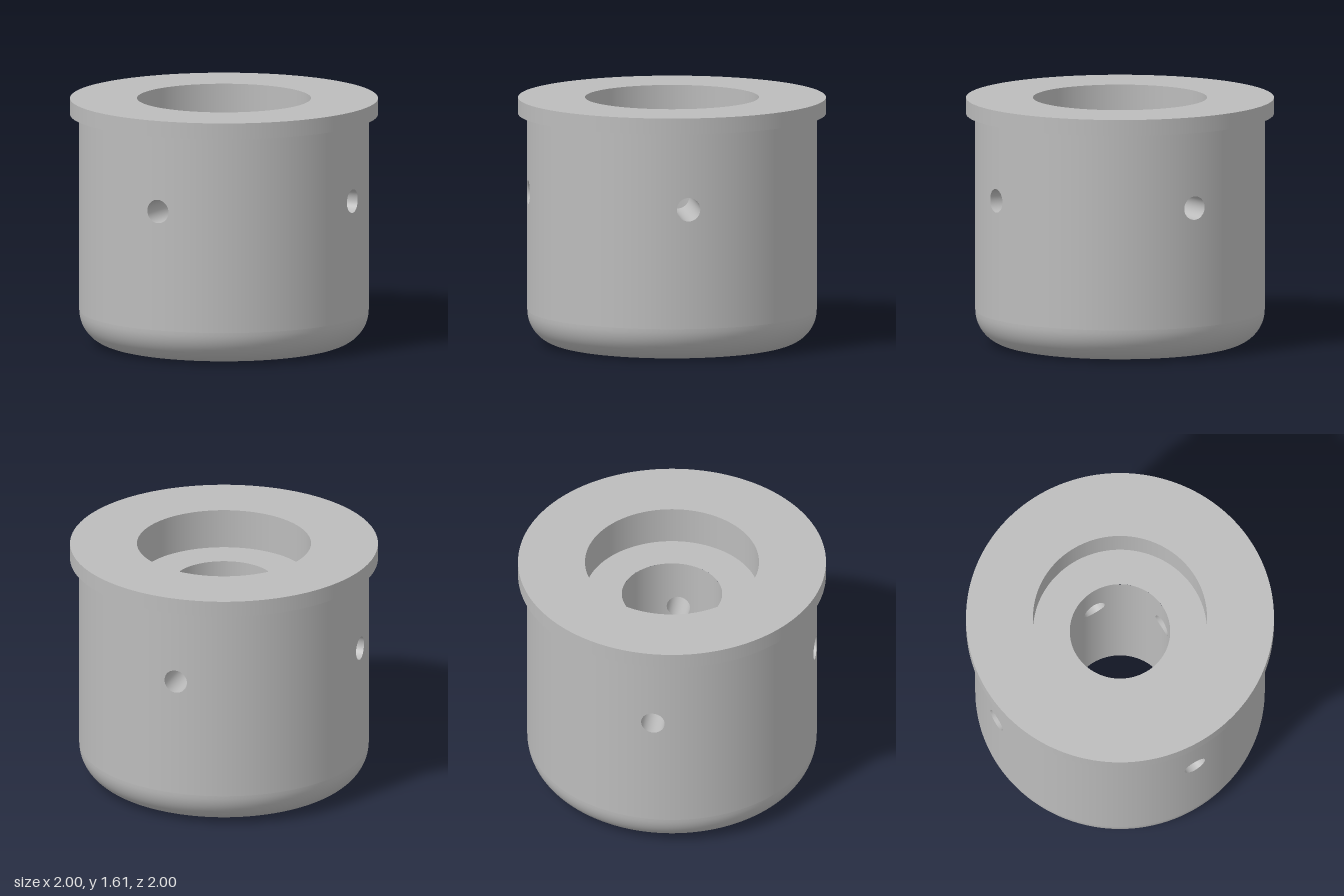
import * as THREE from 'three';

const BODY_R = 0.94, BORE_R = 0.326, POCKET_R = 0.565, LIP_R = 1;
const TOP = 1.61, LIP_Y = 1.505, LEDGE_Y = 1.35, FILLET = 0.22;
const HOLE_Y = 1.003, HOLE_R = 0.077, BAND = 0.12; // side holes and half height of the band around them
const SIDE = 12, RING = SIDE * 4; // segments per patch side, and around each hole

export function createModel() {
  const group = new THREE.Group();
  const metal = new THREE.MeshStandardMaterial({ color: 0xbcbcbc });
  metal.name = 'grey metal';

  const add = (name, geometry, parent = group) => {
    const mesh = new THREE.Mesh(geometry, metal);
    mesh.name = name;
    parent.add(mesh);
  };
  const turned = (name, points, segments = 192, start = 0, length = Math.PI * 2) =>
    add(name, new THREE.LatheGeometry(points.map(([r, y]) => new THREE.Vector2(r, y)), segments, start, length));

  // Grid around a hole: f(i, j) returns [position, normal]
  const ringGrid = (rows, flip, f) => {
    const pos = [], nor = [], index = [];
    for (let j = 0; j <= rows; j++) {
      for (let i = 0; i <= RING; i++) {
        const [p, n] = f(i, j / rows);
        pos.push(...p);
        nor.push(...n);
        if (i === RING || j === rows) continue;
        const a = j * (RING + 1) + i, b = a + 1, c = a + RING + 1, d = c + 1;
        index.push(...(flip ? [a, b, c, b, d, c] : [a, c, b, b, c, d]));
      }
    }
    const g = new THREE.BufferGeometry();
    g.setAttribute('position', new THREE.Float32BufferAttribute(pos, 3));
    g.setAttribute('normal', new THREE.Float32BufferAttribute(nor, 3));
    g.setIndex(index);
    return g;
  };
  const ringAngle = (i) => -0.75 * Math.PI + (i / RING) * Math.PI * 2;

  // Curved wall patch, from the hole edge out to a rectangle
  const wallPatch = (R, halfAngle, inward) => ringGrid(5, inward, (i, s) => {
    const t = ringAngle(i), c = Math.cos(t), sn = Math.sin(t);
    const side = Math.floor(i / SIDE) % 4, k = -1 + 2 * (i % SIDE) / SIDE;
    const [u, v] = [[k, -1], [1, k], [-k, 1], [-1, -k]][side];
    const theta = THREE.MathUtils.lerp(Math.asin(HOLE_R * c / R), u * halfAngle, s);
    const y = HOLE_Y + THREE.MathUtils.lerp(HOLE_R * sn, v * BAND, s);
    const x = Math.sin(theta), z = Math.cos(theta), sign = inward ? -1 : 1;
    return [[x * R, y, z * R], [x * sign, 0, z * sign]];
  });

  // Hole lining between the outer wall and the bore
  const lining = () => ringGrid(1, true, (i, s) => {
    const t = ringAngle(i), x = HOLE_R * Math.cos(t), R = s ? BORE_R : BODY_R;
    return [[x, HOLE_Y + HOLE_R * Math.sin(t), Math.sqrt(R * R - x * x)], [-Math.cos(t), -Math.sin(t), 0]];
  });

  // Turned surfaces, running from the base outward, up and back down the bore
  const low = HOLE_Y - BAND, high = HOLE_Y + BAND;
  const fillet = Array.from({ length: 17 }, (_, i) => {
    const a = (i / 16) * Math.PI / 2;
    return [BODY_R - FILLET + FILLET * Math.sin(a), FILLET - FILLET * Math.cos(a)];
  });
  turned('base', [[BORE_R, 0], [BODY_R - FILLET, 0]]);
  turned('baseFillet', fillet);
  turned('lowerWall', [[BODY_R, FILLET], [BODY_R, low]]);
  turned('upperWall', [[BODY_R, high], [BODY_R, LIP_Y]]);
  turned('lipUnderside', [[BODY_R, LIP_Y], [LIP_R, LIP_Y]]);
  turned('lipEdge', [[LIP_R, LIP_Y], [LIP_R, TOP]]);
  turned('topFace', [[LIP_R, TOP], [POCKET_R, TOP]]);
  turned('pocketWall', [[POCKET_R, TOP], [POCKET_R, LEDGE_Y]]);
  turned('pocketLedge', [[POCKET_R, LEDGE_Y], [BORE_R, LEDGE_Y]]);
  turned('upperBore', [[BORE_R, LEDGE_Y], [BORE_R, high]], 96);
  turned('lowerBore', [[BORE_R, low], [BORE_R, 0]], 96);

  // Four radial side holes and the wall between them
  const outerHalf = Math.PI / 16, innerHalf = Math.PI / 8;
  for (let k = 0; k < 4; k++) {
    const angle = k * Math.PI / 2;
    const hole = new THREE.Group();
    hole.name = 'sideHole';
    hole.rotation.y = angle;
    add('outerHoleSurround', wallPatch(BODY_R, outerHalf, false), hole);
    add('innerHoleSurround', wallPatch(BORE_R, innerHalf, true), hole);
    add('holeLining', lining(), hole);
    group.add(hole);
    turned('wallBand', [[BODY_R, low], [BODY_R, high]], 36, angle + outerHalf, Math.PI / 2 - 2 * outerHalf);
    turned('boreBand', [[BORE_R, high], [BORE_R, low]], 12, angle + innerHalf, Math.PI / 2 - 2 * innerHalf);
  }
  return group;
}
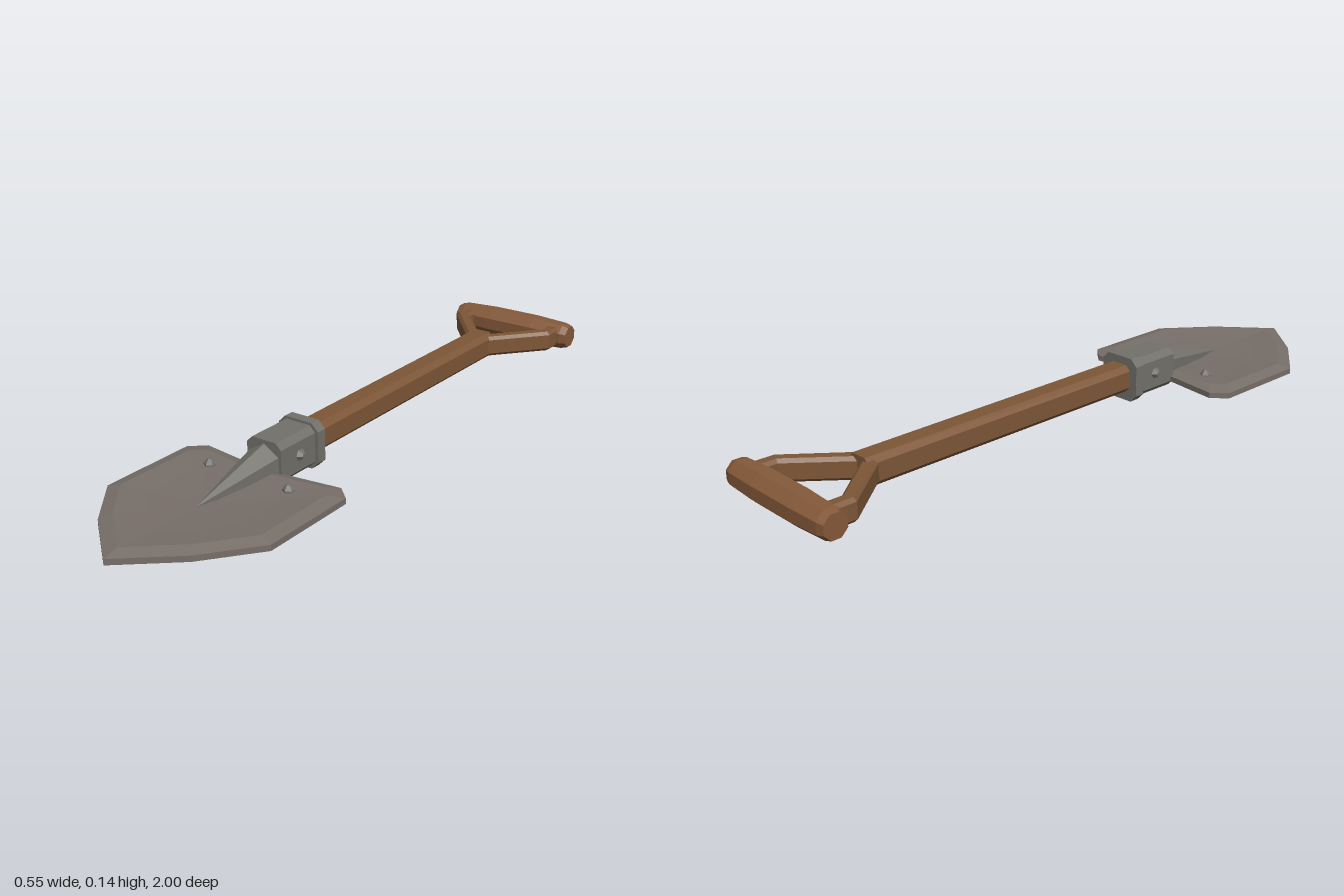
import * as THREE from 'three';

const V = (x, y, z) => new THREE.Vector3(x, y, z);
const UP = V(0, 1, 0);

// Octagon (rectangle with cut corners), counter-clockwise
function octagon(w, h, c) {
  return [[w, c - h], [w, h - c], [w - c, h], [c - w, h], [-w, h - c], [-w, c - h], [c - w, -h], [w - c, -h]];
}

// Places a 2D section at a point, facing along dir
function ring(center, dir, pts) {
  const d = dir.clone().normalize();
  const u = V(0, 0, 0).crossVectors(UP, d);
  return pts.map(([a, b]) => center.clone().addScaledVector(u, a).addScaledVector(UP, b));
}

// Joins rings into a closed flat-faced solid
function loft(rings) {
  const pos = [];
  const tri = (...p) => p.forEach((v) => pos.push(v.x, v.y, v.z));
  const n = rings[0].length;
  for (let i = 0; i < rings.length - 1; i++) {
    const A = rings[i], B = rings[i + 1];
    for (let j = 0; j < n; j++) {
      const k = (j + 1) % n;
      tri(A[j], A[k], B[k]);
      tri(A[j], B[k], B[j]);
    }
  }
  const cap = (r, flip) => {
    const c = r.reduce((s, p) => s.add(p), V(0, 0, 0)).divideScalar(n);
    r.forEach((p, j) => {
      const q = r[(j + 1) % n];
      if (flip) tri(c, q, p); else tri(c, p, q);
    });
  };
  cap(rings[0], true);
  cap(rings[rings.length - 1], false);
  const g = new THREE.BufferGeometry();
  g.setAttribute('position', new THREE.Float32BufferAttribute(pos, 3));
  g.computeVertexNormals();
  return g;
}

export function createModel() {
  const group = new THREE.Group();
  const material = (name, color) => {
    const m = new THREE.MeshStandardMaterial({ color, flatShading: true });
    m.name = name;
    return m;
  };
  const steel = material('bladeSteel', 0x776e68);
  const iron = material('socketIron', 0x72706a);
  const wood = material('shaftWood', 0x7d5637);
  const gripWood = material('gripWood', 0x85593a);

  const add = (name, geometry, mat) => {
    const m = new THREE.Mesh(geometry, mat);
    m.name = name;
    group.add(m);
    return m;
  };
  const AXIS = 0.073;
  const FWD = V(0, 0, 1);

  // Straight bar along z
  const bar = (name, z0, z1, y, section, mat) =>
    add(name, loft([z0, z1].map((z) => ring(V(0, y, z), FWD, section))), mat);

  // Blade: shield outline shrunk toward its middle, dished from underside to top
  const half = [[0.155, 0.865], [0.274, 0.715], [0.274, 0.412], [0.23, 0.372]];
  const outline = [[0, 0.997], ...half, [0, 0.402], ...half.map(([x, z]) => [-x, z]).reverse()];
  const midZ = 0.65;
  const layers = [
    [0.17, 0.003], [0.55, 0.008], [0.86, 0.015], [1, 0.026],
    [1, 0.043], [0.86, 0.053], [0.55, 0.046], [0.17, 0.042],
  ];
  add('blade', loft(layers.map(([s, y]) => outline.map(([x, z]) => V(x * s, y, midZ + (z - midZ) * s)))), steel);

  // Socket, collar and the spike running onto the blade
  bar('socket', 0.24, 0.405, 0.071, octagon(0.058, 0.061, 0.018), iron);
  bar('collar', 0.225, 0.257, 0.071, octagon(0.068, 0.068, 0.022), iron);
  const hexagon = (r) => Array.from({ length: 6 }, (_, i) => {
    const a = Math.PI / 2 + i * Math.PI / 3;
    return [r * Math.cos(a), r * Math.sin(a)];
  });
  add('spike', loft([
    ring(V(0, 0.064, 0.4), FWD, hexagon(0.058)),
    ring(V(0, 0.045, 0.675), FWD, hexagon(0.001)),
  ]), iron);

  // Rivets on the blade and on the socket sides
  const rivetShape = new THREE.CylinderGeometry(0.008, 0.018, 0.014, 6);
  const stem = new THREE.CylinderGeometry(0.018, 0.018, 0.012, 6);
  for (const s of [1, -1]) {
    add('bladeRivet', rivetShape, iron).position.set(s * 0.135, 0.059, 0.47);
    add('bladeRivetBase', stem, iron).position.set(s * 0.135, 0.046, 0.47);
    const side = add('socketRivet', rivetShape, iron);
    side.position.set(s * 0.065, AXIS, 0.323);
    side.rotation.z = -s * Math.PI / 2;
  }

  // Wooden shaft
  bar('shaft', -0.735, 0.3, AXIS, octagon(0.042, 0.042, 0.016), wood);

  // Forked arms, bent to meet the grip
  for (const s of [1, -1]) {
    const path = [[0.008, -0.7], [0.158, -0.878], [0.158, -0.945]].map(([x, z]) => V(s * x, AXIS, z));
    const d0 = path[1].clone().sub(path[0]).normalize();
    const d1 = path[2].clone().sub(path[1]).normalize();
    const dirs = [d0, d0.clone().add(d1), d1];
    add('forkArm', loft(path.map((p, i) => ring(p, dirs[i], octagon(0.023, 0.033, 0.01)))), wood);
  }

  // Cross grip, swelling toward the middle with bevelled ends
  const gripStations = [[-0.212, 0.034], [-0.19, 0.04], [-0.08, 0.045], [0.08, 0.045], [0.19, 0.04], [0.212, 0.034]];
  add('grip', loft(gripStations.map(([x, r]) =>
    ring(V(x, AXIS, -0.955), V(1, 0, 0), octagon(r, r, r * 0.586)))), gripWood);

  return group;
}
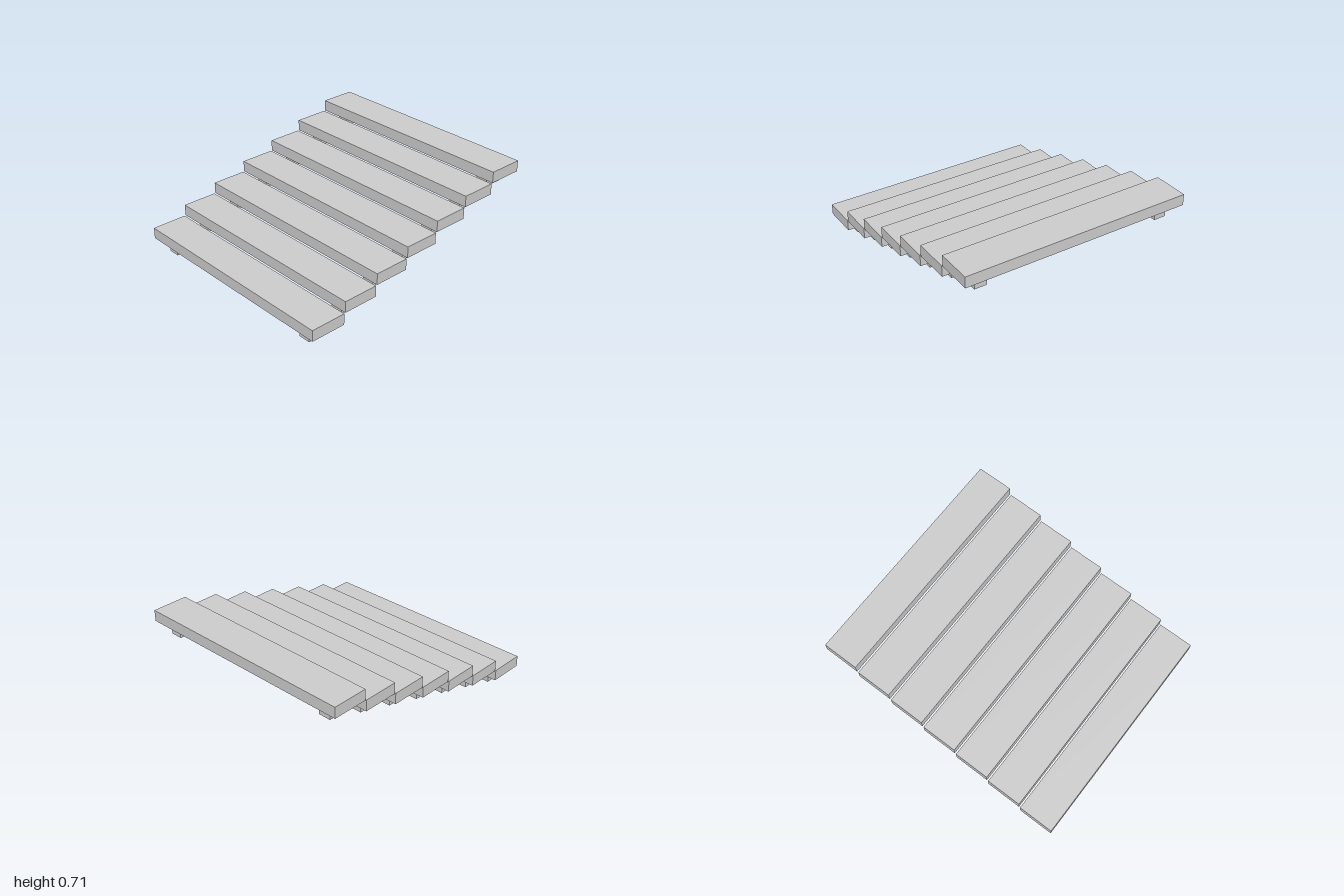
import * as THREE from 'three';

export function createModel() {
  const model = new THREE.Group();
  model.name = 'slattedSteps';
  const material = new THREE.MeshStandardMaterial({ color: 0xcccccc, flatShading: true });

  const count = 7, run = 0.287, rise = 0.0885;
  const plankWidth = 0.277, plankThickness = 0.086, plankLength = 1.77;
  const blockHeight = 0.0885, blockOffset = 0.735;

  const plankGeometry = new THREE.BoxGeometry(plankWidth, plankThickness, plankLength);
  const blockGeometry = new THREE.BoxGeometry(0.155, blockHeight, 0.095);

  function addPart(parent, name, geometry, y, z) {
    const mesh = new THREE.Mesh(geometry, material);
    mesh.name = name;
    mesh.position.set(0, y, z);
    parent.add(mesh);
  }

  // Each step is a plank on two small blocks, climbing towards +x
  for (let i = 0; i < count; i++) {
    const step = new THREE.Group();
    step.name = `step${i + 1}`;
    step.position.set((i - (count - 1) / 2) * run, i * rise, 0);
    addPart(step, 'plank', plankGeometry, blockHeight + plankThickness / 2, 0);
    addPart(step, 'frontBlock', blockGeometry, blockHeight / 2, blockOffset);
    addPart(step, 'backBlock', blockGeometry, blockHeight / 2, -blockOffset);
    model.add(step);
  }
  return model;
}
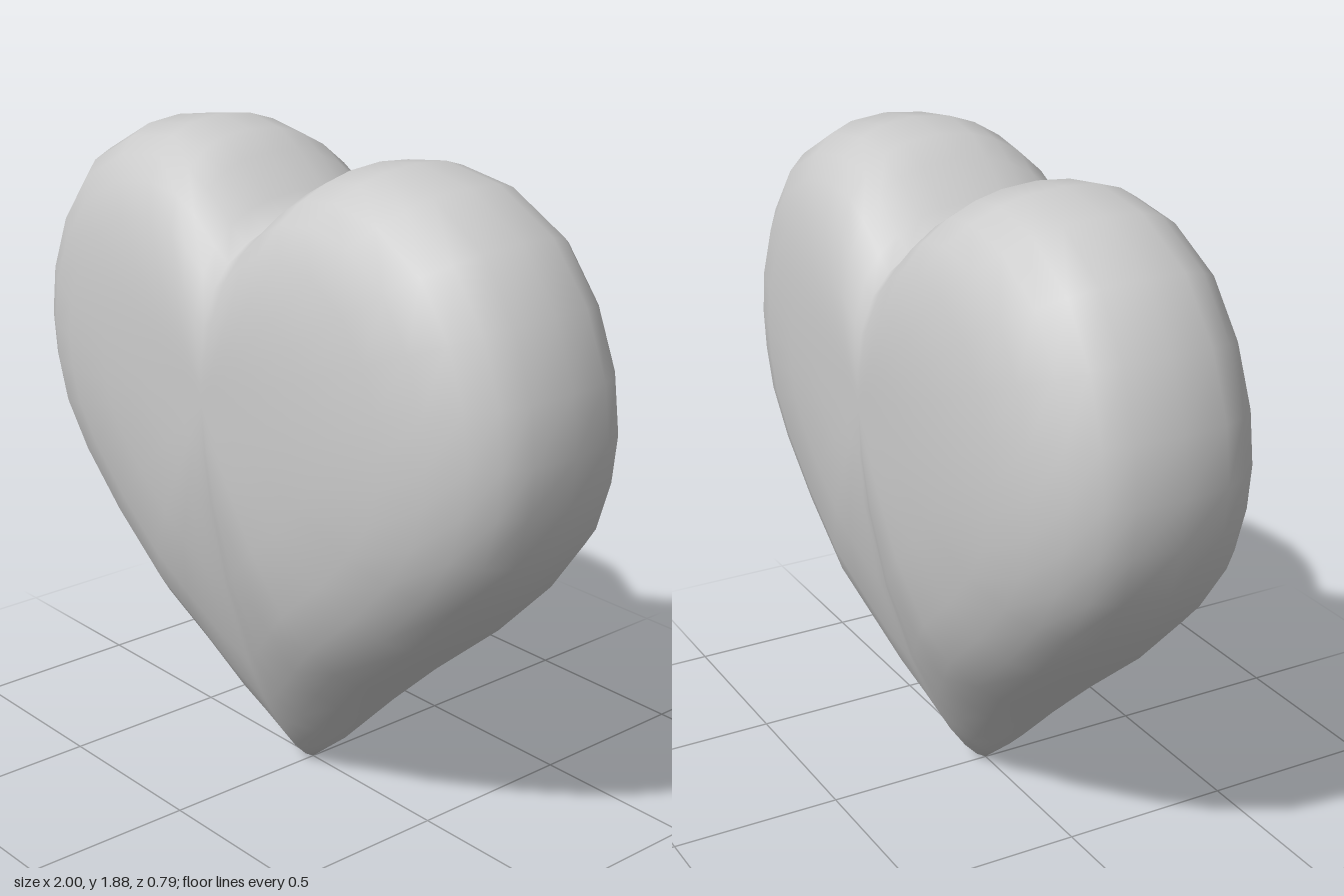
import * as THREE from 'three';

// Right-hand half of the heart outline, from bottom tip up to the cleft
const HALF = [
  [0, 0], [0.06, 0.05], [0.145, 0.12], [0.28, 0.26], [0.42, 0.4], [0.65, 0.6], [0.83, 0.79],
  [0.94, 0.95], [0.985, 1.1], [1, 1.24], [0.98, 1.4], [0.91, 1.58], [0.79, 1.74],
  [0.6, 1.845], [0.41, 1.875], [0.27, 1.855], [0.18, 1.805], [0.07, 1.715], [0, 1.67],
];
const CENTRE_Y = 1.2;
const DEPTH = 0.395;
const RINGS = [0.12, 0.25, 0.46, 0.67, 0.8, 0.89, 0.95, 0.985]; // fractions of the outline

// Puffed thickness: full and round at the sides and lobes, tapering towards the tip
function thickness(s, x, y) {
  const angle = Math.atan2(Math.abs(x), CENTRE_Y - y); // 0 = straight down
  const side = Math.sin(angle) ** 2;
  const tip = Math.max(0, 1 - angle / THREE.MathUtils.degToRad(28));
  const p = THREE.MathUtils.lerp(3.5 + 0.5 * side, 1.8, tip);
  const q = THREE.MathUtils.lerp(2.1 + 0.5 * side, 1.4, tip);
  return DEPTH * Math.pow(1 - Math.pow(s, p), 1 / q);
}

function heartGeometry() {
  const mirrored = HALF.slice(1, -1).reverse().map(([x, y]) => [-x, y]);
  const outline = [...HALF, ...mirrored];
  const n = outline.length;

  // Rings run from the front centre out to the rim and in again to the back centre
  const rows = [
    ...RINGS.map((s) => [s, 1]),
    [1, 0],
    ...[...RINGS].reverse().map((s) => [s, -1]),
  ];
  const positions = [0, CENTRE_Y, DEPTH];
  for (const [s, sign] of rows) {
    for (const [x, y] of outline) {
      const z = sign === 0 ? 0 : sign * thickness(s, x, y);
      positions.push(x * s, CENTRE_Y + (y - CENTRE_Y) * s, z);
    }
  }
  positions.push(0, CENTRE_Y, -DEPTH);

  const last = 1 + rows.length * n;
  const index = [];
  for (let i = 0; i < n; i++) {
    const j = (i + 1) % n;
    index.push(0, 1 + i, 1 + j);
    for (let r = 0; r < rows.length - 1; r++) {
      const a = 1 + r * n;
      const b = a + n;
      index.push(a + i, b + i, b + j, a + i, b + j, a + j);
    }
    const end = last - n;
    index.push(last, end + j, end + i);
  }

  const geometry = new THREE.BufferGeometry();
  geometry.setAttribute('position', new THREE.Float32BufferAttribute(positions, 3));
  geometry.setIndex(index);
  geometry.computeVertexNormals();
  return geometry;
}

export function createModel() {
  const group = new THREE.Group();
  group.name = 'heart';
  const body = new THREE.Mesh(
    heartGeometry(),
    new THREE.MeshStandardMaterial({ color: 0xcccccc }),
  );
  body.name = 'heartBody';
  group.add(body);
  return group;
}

▶ _To do_: Everything above from the line containing "const CENTRE_Y = 1.2;" through the line containing "const n = outline.length;" must be copied exactly. Nothing outside that range belongs in the answer.

▶ _Task answer_:
const CENTRE_Y = 1.2;
const DEPTH = 0.395;
const RINGS = [0.12, 0.25, 0.46, 0.67, 0.8, 0.89, 0.95, 0.985]; // fractions of the outline

// Puffed thickness: full and round at the sides and lobes, tapering towards the tip
function thickness(s, x, y) {
  const angle = Math.atan2(Math.abs(x), CENTRE_Y - y); // 0 = straight down
  const side = Math.sin(angle) ** 2;
  const tip = Math.max(0, 1 - angle / THREE.MathUtils.degToRad(28));
  const p = THREE.MathUtils.lerp(3.5 + 0.5 * side, 1.8, tip);
  const q = THREE.MathUtils.lerp(2.1 + 0.5 * side, 1.4, tip);
  return DEPTH * Math.pow(1 - Math.pow(s, p), 1 / q);
}

function heartGeometry() {
  const mirrored = HALF.slice(1, -1).reverse().map(([x, y]) => [-x, y]);
  const outline = [...HALF, ...mirrored];
  const n = outline.length;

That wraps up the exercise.